Google's newly enhanced results also look at what it calls the "Knowledge Graph," a massive database with 570 million items, connected 18 billion ways, according to Google.
The results understand questions — "What time is it in Tokyo?" — and conversations that begin with a question and continue with follow-up queries you can ask in shorthand.
For instance, we asked Google to show us photos of the Eiffel Tower, and continued with "What year was it built?" and "Where is it?"
Google got all three on the money.
It can now do comparisons — "What's the difference between olive oil and butter?" — and show the calories, carbs and total fat for each.
Additionally, the Knowledge Graph pulls from your various Google tools, as long as you're signed into Google.
You may or may not like this, depending upon how much personal information you want Google to have.

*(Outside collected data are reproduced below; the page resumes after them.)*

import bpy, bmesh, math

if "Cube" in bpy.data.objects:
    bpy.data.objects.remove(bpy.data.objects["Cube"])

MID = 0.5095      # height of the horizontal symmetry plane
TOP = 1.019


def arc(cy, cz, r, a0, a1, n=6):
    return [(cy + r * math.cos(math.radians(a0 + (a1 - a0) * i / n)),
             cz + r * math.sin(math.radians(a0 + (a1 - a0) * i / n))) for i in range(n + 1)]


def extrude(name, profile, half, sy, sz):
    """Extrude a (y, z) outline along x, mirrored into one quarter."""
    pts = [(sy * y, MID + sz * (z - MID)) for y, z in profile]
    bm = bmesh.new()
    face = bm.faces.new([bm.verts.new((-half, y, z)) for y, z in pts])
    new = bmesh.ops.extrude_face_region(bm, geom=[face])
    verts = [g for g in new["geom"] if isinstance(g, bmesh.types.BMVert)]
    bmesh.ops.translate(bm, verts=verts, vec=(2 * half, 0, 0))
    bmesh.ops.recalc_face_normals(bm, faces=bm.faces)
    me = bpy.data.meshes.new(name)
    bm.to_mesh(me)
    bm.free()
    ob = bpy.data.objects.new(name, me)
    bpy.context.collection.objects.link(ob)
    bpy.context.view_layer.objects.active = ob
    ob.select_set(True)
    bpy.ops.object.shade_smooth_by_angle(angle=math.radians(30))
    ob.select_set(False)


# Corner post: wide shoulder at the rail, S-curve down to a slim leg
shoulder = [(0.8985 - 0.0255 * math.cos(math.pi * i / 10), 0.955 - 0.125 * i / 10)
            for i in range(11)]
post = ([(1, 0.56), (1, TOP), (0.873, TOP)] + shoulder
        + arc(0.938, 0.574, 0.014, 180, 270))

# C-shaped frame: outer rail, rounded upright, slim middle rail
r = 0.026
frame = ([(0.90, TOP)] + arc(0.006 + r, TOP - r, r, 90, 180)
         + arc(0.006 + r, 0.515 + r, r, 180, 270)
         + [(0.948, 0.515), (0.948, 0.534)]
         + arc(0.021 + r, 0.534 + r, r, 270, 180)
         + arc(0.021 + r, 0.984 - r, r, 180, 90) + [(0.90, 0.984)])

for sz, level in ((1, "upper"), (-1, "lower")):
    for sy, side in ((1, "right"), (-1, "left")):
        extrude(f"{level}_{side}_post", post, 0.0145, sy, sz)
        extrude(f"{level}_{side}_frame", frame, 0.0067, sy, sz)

But once you're signed in, Google can pull from your Gmail, Google+ social network, Picasa photo library and more.
In our tests, we asked Google to yank "my sunset photos" (from G+) and find my upcoming flight to New York (from Gmail), and both worked spot on.
In past USA TODAY pieces about Google search, we've heard from readers who were uncomfortable having Google know even more about them. They found Bing to be less intrusive.
Reader Rich Steinberg, a Bing user, said "I avoid using Google as much as possible. I don't trust them at all."
Reader Mark Jenkins said he switched to Bing, because he didn't like how Google tries to jump-start his queries by offering responses before he's finished typing the question. "Bing makes suggestions but does not start something until I say go."
Here by the beach, most consumers we spoke with were die-hard Google users.
"I only use Google," said Jenny Cameron, from Bakersfield, Calif. "It's my default."
Angela Stephens, visiting from Georgia, switches immediately back to Google when Bing shows up on her computer. "I never use Bing," she says.
But Gwen Speas of Oregon does. Her Bing search is part of her MSN home page, and she likes it. "I use Bing, but I say Google," she says. "I'm actually Binging."
Beyond the "Bing It On," campaign, Microsoft is working hard to woo users from Google by paying them. The Bing "Rewards" program distributes retail discounts and freebies, similar to a frequent-flier program. A massive Bing searcher (every two searches is worth a point) could get a free Redbox DVD rental (110 points), $25 off an Expedia flight (250 points) or a $5 Starbucks card (525 points).
THE NEW GOOGLE SEARCH
Google suggested we try the searches on mobile, where voice-activated search has gotten much attention from the company. The results — from flights, photos, olive oil vs. butter and a query about how many calories there are in a grape — handily beat Apple's Siri in speed and relevance.
Bing's app (on iOS, Android and Windows Phone,) paled in comparison:
• The Eiffel Tower query: Bing showed hotels near Eiffel Tower and a Wikipedia article about its history.
• "Show me my sunset photos." Results: Online sunset pictures.
On the plus side, when we asked Google and Bing a trick question — "How old is Punky Brewster?" — " Bing got it right, and Google didn't.
(Bing responded with the age of the actress who played Punky on the 1980s sitcom — Soleil Moon Frye — while Google responded with a link to a Wikipedia entry for the TV show as the top result.
So, it's great that Microsoft is spending lots of money and energy on improving its search results. No one wants to live in a world where Google's results are the only option.
While the company clearly overreached in claiming that people prefer Bing to Google (just look at the market-share data) Bing has morphed into a fine search engine.
Complaints about Google search largely have to do with privacy. Maybe you don't want Google to know what you're thinking, or fish through your e-mails and pull up your flight info, or give you search results before you've even finished typing.
That said, if it's basic information you're looking for, you want it to be fast and accurate, and are willing to surrender parts of your life to Google, well, it's still far and away the best game in town.